--- START ---

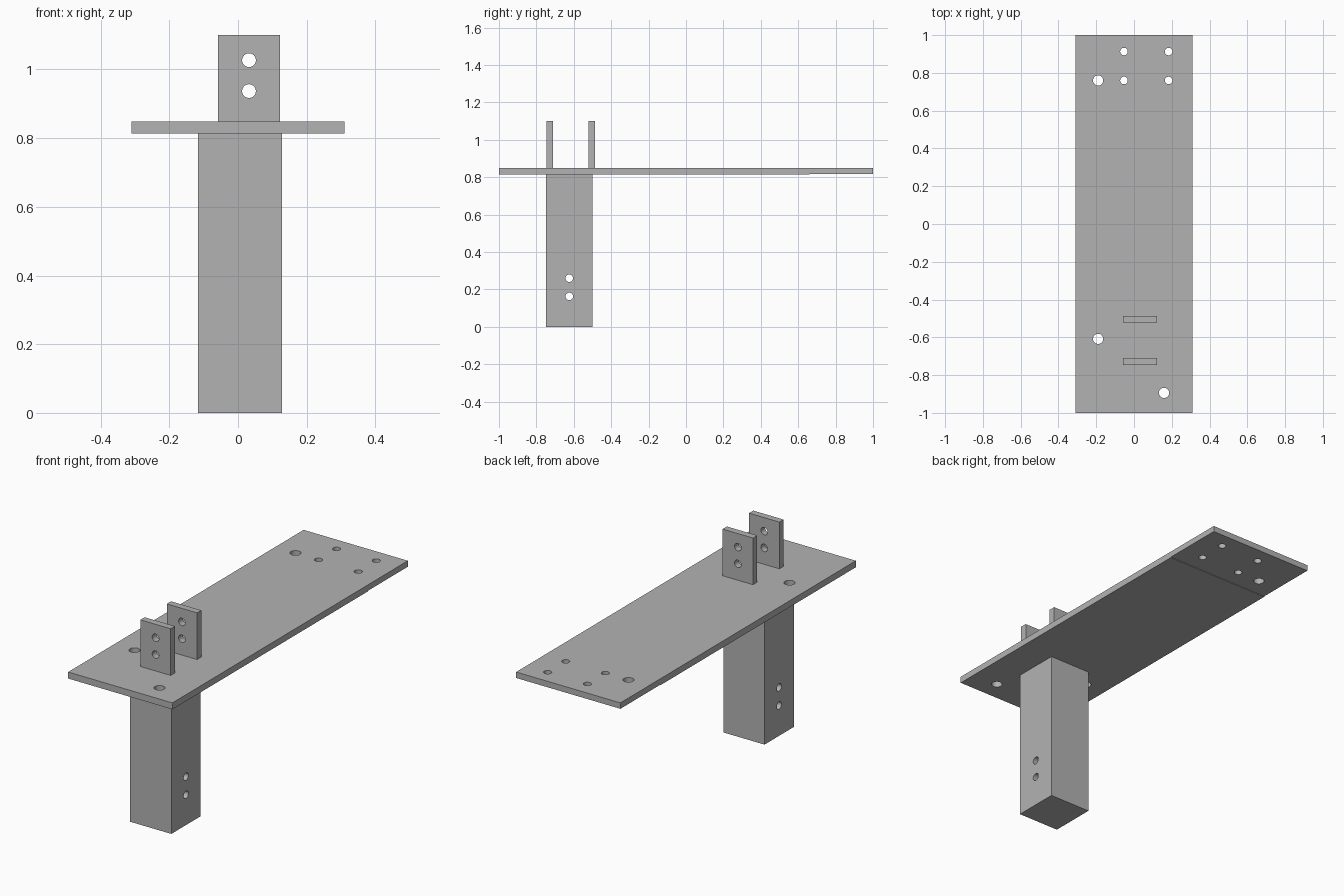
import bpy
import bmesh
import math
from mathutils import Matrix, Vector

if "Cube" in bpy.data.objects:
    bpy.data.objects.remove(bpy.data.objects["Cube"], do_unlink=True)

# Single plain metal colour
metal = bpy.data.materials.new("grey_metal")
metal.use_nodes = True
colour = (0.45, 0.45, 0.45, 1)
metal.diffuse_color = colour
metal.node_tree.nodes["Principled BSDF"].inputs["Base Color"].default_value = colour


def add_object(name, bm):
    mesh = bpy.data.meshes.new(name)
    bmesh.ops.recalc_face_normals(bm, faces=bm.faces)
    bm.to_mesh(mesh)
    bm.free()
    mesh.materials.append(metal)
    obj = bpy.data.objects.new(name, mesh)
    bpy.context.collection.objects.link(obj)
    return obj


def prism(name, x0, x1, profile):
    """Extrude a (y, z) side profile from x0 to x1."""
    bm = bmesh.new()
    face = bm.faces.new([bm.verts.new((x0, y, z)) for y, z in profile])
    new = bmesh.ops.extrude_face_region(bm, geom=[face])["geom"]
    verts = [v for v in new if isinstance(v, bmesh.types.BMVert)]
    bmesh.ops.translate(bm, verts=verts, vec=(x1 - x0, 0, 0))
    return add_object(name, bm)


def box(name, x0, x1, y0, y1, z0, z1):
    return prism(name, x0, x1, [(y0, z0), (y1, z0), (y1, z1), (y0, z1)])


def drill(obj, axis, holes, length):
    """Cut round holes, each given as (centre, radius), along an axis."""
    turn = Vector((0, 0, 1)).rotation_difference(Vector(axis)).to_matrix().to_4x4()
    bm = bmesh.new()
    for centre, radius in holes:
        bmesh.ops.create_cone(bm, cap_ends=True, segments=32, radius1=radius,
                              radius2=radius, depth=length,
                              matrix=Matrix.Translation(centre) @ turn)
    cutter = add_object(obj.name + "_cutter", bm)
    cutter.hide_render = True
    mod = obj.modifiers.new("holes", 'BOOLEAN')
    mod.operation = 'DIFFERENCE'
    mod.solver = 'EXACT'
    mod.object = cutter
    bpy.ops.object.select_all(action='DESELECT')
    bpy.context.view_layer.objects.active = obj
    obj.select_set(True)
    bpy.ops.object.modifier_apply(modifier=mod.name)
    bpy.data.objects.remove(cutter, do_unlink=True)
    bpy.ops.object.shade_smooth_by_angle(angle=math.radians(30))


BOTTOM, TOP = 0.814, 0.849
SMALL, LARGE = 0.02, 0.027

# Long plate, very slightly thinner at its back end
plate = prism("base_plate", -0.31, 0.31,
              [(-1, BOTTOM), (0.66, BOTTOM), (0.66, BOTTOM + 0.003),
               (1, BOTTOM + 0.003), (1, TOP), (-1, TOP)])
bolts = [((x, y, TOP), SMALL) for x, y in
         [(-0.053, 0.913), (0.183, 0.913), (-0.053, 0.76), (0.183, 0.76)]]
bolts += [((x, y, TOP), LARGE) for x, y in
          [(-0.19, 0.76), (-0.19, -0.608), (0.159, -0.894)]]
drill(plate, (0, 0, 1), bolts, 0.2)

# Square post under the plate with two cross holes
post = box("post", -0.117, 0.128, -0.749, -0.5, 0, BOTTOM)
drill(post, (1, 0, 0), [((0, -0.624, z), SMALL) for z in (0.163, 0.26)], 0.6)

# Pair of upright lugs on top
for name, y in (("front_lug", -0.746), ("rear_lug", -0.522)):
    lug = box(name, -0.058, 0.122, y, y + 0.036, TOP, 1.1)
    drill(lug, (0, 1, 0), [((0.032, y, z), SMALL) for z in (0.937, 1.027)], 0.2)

--- END ---

» **PROBLEM TO WORK ON**:
Within the listing above, each line containing "faces" is counted once; report the total and nothing else.

» **ANSWER TO THE EXERCISE**:
2